* **Work instructions**
Reproduce exactly the lines below, from the first through the one containing "const shelfMaterial = new", and nothing more.
-*-
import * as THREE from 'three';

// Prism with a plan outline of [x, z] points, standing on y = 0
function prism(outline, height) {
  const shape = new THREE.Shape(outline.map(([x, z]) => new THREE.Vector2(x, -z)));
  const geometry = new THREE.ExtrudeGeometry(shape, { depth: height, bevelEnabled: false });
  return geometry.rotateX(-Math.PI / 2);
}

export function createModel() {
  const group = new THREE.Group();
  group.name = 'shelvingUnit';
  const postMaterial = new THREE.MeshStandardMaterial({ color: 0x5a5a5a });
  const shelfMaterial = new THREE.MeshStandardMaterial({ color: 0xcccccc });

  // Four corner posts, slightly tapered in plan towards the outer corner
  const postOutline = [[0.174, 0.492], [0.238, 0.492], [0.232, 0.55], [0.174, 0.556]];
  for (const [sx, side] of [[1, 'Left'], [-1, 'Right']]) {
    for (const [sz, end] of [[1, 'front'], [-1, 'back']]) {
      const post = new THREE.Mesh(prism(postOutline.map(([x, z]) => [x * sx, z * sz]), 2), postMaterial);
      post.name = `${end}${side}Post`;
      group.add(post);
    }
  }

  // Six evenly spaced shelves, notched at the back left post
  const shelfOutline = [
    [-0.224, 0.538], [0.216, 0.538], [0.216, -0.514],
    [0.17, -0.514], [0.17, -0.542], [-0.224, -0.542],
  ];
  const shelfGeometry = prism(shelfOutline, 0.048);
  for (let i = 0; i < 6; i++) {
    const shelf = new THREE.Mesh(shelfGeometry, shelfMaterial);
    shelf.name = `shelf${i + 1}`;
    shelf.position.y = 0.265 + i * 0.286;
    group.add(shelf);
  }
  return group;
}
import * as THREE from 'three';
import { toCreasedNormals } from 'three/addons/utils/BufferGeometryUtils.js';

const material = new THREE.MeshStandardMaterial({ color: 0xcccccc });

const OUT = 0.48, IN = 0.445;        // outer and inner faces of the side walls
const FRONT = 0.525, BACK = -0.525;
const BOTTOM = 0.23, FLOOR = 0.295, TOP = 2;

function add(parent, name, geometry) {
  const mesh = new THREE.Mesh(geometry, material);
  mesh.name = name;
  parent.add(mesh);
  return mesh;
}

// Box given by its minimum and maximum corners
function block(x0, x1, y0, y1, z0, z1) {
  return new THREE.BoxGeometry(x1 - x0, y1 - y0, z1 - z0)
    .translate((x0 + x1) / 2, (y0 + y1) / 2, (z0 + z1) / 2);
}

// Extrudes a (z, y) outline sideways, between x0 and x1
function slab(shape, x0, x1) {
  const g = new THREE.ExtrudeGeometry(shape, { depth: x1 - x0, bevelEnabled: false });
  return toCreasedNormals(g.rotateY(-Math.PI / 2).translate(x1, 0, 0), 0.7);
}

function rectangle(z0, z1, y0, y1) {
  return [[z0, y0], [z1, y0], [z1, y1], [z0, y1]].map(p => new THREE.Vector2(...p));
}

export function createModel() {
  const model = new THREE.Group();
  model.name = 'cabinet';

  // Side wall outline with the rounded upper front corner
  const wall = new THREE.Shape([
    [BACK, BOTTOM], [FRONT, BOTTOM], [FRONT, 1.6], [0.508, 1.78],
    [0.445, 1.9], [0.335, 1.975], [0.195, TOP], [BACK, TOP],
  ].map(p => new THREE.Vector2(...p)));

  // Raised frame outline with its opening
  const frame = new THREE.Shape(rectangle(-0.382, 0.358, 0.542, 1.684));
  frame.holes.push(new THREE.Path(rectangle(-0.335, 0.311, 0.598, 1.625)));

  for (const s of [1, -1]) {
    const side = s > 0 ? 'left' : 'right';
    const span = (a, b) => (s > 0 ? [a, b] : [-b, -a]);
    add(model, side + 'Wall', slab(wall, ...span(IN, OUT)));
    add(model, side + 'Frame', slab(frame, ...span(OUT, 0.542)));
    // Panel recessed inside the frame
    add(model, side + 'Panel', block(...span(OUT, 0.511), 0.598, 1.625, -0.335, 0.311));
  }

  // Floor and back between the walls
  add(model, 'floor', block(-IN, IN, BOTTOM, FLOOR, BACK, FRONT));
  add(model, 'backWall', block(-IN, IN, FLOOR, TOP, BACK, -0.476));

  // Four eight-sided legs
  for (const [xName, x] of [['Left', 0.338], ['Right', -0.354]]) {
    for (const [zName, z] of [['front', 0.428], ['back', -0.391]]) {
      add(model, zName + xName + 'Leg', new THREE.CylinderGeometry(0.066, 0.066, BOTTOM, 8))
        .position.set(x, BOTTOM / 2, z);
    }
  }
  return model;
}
-*-
* **Response to this exercise**
import * as THREE from 'three';

// Prism with a plan outline of [x, z] points, standing on y = 0
function prism(outline, height) {
  const shape = new THREE.Shape(outline.map(([x, z]) => new THREE.Vector2(x, -z)));
  const geometry = new THREE.ExtrudeGeometry(shape, { depth: height, bevelEnabled: false });
  return geometry.rotateX(-Math.PI / 2);
}

export function createModel() {
  const group = new THREE.Group();
  group.name = 'shelvingUnit';
  const postMaterial = new THREE.MeshStandardMaterial({ color: 0x5a5a5a });
  const shelfMaterial = new THREE.MeshStandardMaterial({ color: 0xcccccc });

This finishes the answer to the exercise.